(Dataset items)
________________________________________

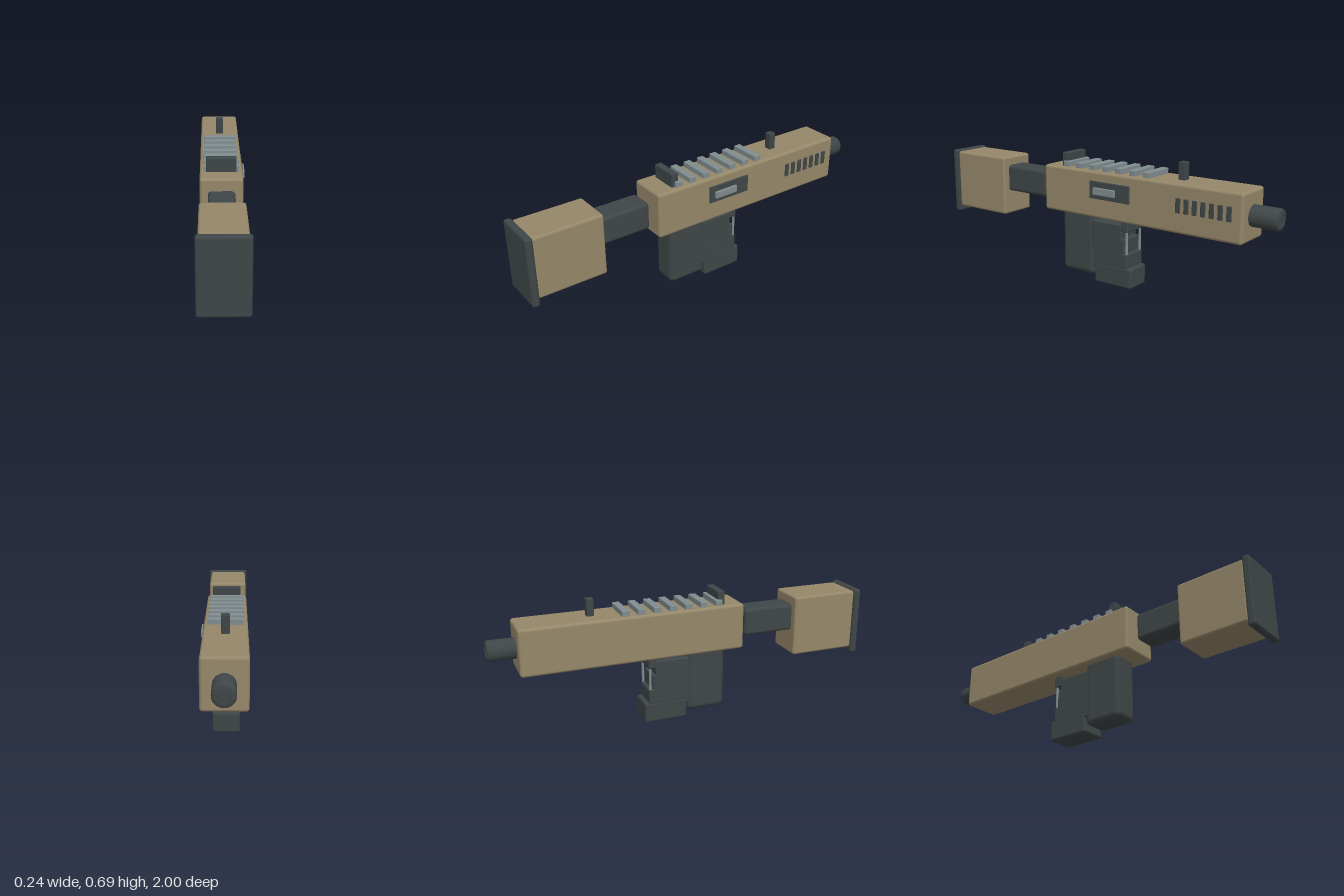
import * as THREE from 'three';
import { RoundedBoxGeometry } from 'three/addons/geometries/RoundedBoxGeometry.js';
import { toCreasedNormals } from 'three/addons/utils/BufferGeometryUtils.js';

const material = (name, color) => {
  const m = new THREE.MeshStandardMaterial({ color });
  m.name = name;
  return m;
};

export function createModel() {
  const model = new THREE.Group();
  model.name = 'toyBlaster';
  const tan = material('tan', 0x958769);
  const dark = material('charcoal', 0x3f4647);
  const grey = material('grey', 0x808c8f);
  const CX = -0.006; // centre line of the body

  const add = (name, geometry, mat, x, y, z) => {
    const mesh = new THREE.Mesh(geometry, mat);
    mesh.name = name;
    mesh.position.set(x, y, z);
    model.add(mesh);
    return mesh;
  };
  // Rounded box given by its width and its y and z limits
  const block = (name, mat, w, y0, y1, z0, z1, r = 0.004, x = CX) =>
    add(name, new RoundedBoxGeometry(w, y1 - y0, z1 - z0, 3, r), mat,
      x, (y0 + y1) / 2, (z0 + z1) / 2);

  // Body, stock and buffer tube
  block('receiver', tan, 0.21, 0.358, 0.6, -0.861, 0.302, 0.015);
  block('stock', tan, 0.21, 0.277, 0.6, 0.603, 0.966, 0.013);
  block('buttPlate', dark, 0.232, 0.246, 0.608, 0.962, 1.0, 0.012);
  block('bufferTube', dark, 0.13, 0.408, 0.553, 0.33, 0.62, 0.018);

  // Barrel with bevelled end
  const profile = [[0.0001, 0], [0.052, 0], [0.052, 0.17], [0.048, 0.177], [0.041, 0.18],
    [0.029, 0.18], [0.028, 0.176], [0.0001, 0.176]];
  const barrel = toCreasedNormals(
    new THREE.LatheGeometry(profile.map(([r, h]) => new THREE.Vector2(r, h)), 32), 0.6);
  add('barrel', barrel, dark, CX, 0.48, -0.82).rotation.x = -Math.PI / 2;

  // Top rail and sights
  for (let i = 0; i < 7; i++) {
    const z = -0.33 + i * 0.083;
    block('railRib', grey, 0.173, 0.59, 0.628, z - 0.019, z + 0.019);
  }
  block('rearSight', dark, 0.147, 0.59, 0.67, 0.166, 0.204);
  block('frontSight', dark, 0.04, 0.59, 0.687, -0.508, -0.47);

  // Ejection port and side vents
  block('portPlate', dark, 0.012, 0.461, 0.551, -0.248, -0.003, 0.003, 0.101);
  block('portCover', grey, 0.018, 0.484, 0.521, -0.167, -0.033, 0.003, 0.11);
  for (let i = 0; i < 7; i++) {
    const z = -0.525 - i * 0.0447;
    block('sideVent', dark, 0.012, 0.461, 0.532, z - 0.0125, z + 0.0125, 0.003, 0.099);
  }

  // Grip
  block('grip', dark, 0.14, 0.032, 0.4, 0.0, 0.214, 0.03);

  // Stepped magazine, wider towards its base
  block('magazineBody', dark, 0.136, 0.08, 0.335, -0.172, 0.014, 0.008);
  block('magazineStep', dark, 0.136, 0.17, 0.262, -0.19, -0.01, 0.01);
  block('magazineStep', dark, 0.138, 0.1, 0.185, -0.21, -0.006, 0.01);
  block('magazineBase', dark, 0.14, 0.002, 0.11, -0.233, -0.002, 0.012);

  // Trigger stub, front block and its two rods
  block('trigger', grey, 0.04, 0.325, 0.365, -0.105, -0.067);
  block('frontBlock', dark, 0.136, 0.298, 0.365, -0.21, -0.168, 0.008);
  for (const side of [-1, 1]) {
    add('guardRod', new THREE.CylinderGeometry(0.007, 0.007, 0.13, 12), grey,
      CX + side * 0.058, 0.238, -0.2);
  }
  return model;
}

________________________________________

Assignment: Print only the lines running from the one with "block('grip', dark, 0.14, 0.032, 0.4, 0.0, 0.214, 0.03);" to the final line of the data above, each exactly as it appears.

Your solution:
  block('grip', dark, 0.14, 0.032, 0.4, 0.0, 0.214, 0.03);

  // Stepped magazine, wider towards its base
  block('magazineBody', dark, 0.136, 0.08, 0.335, -0.172, 0.014, 0.008);
  block('magazineStep', dark, 0.136, 0.17, 0.262, -0.19, -0.01, 0.01);
  block('magazineStep', dark, 0.138, 0.1, 0.185, -0.21, -0.006, 0.01);
  block('magazineBase', dark, 0.14, 0.002, 0.11, -0.233, -0.002, 0.012);

  // Trigger stub, front block and its two rods
  block('trigger', grey, 0.04, 0.325, 0.365, -0.105, -0.067);
  block('frontBlock', dark, 0.136, 0.298, 0.365, -0.21, -0.168, 0.008);
  for (const side of [-1, 1]) {
    add('guardRod', new THREE.CylinderGeometry(0.007, 0.007, 0.13, 12), grey,
      CX + side * 0.058, 0.238, -0.2);
  }
  return model;
}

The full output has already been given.